Records provided -

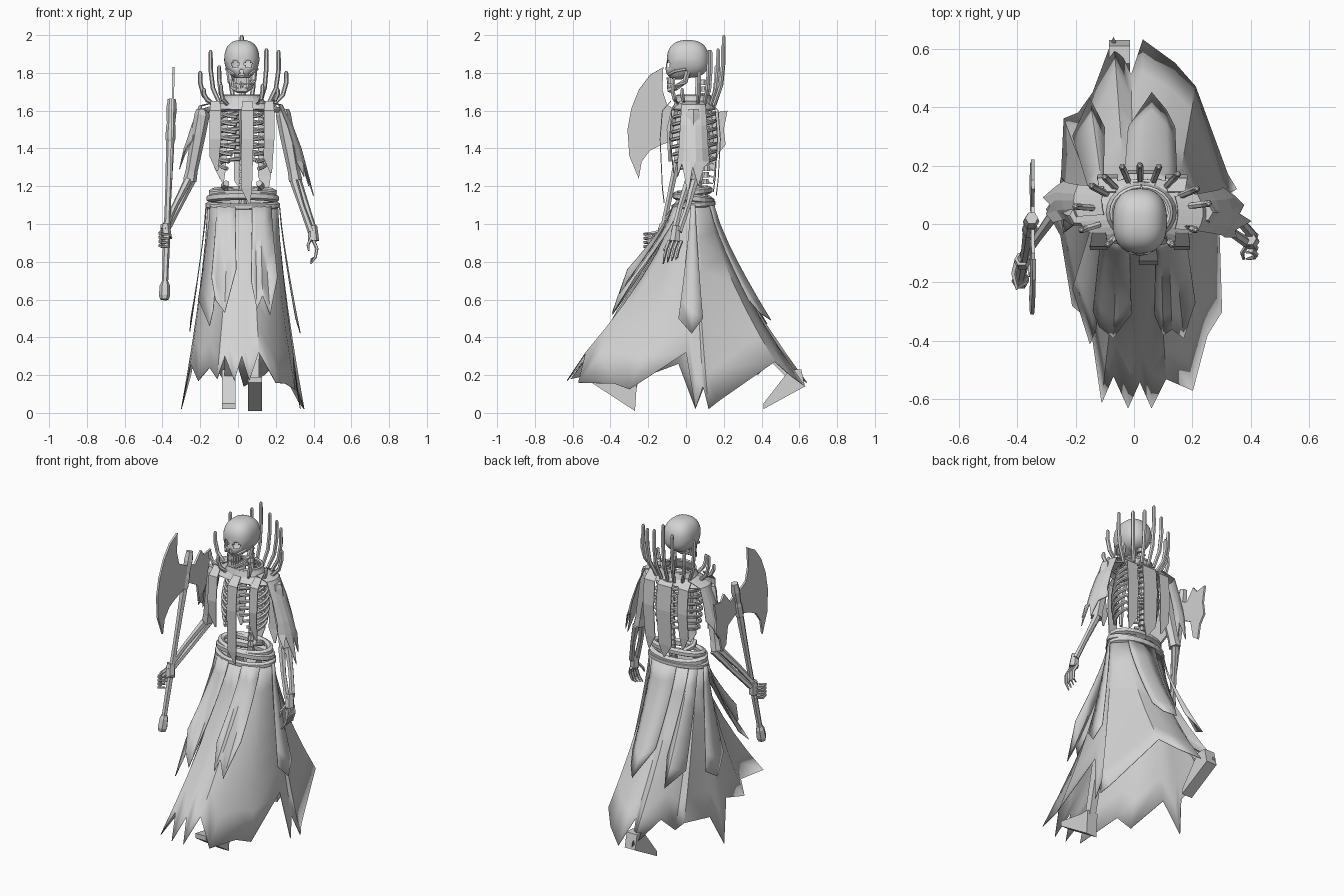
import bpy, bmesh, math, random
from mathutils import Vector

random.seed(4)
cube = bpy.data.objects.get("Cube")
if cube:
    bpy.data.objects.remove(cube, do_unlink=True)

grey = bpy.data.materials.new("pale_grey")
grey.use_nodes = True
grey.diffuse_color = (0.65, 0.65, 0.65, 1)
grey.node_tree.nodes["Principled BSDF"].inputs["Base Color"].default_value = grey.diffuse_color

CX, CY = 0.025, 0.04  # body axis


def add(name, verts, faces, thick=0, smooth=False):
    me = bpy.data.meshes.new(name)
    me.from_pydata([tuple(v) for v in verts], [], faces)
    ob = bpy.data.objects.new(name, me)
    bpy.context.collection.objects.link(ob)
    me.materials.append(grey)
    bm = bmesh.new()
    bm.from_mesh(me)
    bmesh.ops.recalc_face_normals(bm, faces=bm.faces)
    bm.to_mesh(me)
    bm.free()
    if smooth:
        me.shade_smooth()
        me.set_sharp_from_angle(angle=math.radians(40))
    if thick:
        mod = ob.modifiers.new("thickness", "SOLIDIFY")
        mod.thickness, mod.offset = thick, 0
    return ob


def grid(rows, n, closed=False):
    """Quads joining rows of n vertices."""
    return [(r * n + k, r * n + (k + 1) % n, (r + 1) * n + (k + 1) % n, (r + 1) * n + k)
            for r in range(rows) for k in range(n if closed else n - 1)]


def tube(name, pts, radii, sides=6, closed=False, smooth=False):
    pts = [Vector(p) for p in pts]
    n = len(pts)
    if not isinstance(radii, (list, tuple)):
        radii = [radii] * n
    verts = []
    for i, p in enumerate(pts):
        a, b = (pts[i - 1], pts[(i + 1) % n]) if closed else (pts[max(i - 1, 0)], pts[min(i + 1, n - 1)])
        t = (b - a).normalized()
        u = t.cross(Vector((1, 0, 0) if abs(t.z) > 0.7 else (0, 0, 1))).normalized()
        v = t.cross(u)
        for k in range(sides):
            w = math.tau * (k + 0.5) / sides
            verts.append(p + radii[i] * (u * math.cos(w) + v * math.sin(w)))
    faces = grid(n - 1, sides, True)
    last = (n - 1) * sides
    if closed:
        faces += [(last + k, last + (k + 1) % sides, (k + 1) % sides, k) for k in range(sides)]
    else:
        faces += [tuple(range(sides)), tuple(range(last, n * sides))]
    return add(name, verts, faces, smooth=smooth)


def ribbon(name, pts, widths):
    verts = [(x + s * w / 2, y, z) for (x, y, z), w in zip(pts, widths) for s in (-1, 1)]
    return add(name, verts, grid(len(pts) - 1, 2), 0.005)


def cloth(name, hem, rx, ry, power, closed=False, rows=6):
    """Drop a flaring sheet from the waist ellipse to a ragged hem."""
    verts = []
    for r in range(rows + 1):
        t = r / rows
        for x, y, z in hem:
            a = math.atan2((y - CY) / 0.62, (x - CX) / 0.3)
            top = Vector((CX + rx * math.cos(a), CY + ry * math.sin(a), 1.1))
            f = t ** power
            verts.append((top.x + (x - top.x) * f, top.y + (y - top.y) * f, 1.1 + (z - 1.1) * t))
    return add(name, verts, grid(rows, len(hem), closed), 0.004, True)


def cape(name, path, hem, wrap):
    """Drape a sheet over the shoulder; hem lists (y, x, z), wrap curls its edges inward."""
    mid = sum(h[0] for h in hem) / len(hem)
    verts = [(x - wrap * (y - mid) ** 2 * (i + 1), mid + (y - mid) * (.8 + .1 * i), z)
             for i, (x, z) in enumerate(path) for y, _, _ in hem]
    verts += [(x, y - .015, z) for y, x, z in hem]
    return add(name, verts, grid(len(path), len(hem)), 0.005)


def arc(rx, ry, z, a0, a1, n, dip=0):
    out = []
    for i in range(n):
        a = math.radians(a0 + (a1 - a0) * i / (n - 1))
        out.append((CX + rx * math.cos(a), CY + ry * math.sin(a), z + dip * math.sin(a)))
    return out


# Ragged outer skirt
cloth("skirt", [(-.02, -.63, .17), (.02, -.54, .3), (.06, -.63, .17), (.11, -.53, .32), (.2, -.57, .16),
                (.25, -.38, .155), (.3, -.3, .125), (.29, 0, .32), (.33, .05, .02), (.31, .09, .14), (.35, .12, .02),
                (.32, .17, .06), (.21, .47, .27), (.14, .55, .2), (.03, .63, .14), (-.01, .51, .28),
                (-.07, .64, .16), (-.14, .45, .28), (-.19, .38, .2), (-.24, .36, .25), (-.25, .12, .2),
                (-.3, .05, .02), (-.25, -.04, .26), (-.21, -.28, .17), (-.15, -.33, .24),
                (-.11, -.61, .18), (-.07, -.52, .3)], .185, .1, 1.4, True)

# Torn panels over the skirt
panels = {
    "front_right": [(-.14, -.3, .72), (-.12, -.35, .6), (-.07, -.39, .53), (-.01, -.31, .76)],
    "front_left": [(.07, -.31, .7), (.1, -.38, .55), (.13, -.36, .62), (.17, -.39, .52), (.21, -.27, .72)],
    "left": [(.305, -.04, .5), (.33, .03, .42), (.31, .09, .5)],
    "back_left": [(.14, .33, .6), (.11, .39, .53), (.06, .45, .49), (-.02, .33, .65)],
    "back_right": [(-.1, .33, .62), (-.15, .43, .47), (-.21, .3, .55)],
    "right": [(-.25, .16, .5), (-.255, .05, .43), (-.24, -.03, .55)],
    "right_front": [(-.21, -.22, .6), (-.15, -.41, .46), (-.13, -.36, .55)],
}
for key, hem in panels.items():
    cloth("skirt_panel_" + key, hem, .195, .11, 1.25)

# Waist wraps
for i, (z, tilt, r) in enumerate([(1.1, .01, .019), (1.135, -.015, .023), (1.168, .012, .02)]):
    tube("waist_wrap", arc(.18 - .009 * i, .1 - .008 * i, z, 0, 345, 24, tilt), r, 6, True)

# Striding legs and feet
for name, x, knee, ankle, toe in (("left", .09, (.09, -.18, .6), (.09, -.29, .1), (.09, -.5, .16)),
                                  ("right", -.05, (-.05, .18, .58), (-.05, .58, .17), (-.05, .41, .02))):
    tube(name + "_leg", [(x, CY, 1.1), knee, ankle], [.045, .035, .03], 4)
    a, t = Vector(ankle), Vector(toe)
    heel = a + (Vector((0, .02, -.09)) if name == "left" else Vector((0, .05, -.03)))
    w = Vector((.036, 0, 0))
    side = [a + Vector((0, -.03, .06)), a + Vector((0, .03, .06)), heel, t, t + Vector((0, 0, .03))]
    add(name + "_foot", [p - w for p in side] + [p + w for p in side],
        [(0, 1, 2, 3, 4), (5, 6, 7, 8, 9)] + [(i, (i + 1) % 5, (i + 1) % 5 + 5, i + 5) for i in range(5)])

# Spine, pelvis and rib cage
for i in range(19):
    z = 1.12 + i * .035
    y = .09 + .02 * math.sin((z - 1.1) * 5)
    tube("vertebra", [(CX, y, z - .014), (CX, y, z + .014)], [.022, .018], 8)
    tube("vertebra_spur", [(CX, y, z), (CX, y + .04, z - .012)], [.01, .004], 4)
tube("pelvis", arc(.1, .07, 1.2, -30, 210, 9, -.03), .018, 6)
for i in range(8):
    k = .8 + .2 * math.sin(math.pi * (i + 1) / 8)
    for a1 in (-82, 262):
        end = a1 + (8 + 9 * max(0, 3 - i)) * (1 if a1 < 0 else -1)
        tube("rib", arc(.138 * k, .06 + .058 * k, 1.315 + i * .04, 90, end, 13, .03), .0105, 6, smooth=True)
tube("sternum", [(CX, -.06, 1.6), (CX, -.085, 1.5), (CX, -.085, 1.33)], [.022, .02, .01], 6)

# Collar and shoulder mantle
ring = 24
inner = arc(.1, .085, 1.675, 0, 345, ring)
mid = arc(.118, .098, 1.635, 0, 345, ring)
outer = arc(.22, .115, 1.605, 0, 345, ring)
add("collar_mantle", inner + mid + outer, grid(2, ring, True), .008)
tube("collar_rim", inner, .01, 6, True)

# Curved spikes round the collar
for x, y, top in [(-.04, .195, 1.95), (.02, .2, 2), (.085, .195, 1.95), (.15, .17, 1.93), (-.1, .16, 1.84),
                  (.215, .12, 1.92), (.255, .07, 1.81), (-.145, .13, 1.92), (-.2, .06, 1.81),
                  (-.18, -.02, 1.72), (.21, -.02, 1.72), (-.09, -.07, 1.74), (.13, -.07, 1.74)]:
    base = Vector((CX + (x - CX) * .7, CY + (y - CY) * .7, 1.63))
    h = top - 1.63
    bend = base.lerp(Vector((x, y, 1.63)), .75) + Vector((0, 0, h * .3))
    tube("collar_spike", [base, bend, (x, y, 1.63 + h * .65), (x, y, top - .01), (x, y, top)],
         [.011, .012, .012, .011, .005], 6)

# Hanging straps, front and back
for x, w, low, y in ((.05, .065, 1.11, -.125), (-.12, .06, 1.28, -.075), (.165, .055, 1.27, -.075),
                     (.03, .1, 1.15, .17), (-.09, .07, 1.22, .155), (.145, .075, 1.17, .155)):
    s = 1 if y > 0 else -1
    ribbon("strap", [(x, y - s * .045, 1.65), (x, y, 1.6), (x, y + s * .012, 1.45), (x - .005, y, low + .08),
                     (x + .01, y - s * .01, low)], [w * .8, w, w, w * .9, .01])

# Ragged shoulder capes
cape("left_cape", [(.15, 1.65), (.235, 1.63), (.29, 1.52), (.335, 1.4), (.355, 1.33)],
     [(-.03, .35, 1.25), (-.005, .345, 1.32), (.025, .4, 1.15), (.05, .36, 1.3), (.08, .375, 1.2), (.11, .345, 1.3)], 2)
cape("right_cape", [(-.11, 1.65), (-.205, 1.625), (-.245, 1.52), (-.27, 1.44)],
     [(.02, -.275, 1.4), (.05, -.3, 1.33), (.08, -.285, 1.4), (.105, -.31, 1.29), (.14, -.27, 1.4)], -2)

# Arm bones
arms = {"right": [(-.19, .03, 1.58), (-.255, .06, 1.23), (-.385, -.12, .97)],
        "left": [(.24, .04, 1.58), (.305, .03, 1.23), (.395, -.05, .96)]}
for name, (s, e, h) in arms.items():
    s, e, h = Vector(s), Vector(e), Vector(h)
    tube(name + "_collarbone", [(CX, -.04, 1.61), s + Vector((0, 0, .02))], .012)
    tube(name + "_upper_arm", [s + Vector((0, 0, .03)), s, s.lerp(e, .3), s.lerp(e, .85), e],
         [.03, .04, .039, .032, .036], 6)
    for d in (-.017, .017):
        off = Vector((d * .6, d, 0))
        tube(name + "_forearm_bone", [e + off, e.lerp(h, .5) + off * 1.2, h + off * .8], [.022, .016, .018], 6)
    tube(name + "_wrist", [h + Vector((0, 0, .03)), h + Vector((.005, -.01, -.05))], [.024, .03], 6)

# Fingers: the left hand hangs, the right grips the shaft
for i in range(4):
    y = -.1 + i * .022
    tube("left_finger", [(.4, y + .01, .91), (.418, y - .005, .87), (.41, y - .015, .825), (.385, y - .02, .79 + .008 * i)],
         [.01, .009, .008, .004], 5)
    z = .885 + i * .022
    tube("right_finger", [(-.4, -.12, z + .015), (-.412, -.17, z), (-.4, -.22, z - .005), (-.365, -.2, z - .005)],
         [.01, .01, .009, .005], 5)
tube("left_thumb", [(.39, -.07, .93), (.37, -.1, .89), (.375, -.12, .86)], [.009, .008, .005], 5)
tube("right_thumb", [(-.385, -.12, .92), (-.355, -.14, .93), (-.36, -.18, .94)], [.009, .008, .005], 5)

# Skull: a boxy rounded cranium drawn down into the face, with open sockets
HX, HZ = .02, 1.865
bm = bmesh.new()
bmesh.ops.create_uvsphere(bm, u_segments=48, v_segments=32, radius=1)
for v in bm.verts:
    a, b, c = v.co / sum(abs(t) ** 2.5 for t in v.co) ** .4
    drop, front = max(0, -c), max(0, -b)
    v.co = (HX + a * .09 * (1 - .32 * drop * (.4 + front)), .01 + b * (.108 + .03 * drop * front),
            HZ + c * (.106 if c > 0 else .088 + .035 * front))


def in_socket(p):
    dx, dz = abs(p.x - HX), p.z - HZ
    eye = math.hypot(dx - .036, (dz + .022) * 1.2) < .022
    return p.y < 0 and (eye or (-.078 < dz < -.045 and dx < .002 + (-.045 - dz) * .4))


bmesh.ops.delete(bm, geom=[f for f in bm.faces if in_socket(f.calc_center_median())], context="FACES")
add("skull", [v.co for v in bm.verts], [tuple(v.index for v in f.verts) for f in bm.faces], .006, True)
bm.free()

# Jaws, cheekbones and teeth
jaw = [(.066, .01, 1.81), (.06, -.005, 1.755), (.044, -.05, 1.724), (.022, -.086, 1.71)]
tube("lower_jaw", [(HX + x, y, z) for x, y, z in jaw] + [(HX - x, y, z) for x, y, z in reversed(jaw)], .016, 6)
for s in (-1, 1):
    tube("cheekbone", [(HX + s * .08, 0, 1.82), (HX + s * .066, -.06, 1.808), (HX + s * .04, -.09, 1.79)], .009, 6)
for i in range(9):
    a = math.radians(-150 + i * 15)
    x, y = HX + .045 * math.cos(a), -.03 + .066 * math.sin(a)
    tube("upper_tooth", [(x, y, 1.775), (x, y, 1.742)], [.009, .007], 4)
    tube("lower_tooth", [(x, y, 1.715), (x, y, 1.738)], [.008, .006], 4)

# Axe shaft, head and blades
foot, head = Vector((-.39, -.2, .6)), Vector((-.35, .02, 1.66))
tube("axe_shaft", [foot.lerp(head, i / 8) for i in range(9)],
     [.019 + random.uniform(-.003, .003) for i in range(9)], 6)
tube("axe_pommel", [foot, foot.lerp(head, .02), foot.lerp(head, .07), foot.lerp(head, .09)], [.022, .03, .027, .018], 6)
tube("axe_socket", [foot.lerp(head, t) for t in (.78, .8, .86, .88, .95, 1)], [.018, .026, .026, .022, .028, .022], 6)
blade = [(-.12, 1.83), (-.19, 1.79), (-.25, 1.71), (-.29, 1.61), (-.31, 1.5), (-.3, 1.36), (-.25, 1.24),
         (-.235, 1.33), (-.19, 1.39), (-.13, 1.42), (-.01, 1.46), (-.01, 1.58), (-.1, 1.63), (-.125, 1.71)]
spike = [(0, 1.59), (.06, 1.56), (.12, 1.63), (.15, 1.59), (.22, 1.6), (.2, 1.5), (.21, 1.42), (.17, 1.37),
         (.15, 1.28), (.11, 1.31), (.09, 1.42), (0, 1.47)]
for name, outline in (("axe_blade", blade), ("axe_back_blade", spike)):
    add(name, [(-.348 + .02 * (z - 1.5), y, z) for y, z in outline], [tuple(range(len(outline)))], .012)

* * *

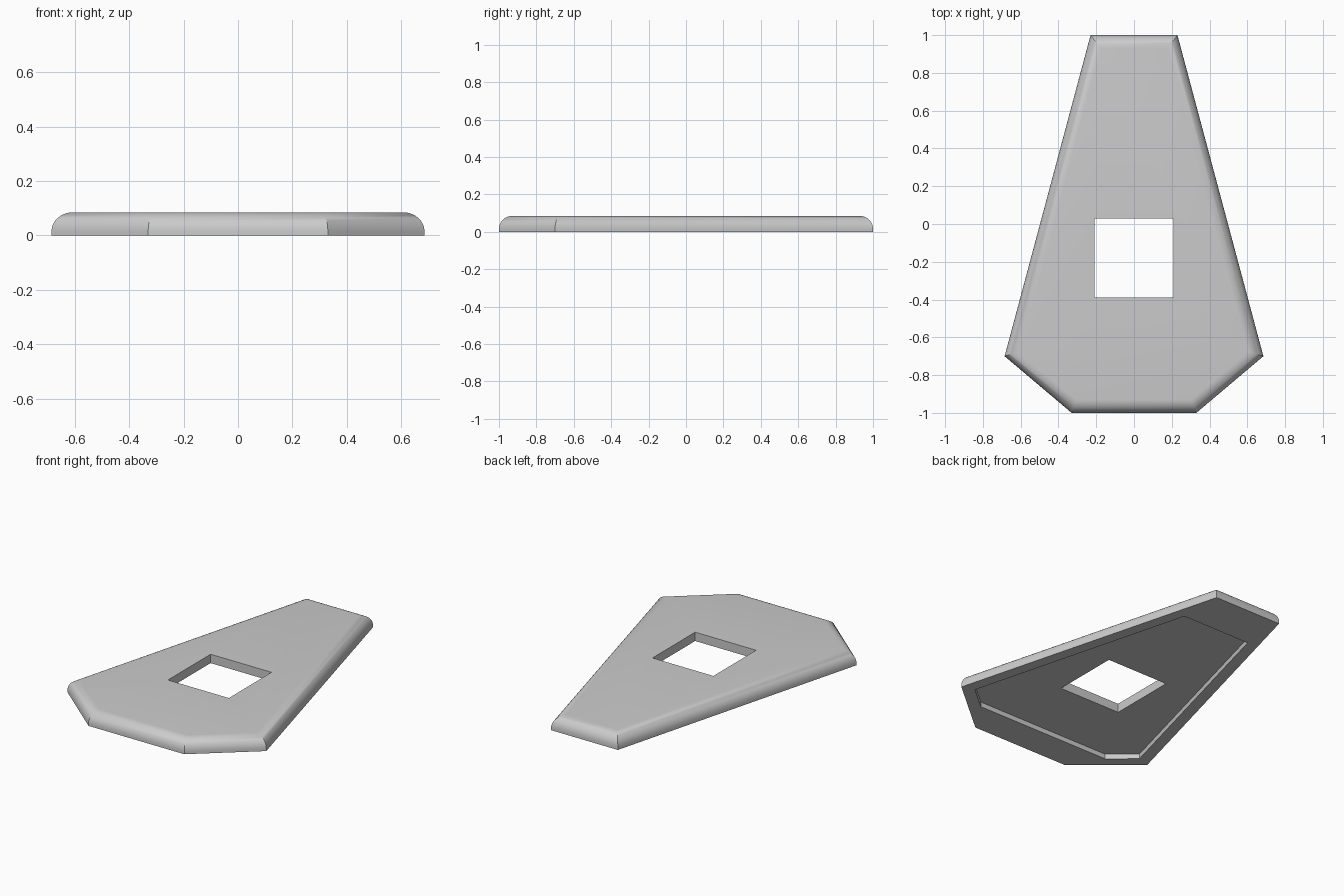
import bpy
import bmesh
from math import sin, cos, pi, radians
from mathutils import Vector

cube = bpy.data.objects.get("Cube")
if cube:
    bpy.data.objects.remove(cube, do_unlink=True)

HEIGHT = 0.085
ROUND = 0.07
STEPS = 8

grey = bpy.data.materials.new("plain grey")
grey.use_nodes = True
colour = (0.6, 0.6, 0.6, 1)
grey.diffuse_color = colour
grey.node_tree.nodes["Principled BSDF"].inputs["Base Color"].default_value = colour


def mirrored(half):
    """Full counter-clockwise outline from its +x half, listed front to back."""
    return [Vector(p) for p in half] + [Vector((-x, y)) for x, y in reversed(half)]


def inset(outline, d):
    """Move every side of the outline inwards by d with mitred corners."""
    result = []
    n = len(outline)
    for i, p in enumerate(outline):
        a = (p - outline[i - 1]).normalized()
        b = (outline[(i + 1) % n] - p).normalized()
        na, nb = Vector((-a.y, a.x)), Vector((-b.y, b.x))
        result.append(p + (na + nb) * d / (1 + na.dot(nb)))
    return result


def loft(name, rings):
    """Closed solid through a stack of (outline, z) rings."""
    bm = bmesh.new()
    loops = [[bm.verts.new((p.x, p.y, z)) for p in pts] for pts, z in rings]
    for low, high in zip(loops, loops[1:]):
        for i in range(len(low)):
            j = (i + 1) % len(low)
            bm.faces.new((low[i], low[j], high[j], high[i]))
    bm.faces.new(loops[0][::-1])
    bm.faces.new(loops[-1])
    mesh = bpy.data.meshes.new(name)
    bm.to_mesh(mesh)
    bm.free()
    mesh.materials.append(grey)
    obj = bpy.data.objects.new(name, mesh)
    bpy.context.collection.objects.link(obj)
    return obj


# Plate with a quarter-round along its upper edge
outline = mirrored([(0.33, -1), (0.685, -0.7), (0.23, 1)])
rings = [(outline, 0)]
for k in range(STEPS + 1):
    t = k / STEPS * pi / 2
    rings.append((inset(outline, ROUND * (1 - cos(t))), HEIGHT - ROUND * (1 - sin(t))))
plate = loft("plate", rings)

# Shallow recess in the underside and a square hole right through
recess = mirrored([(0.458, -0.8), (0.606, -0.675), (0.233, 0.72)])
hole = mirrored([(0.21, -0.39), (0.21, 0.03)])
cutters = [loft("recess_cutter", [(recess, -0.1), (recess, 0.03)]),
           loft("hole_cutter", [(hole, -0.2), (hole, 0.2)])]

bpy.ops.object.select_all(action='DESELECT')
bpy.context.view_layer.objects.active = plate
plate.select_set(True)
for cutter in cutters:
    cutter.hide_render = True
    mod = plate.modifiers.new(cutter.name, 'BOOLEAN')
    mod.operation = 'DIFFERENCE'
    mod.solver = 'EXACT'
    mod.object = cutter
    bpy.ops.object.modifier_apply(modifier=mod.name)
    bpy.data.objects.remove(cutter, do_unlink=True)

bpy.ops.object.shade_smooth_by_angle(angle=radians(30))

Work order -
The lines to return are those holding the string "else" anywhere in the listing above.

Solution for this exercise -
            for r in range(rows) for k in range(n if closed else n - 1)]
        a, b = (pts[i - 1], pts[(i + 1) % n]) if closed else (pts[max(i - 1, 0)], pts[min(i + 1, n - 1)])
        u = t.cross(Vector((1, 0, 0) if abs(t.z) > 0.7 else (0, 0, 1))).normalized()
    else:
    heel = a + (Vector((0, .02, -.09)) if name == "left" else Vector((0, .05, -.03)))
        end = a1 + (8 + 9 * max(0, 3 - i)) * (1 if a1 < 0 else -1)
    s = 1 if y > 0 else -1
            HZ + c * (.106 if c > 0 else .088 + .035 * front))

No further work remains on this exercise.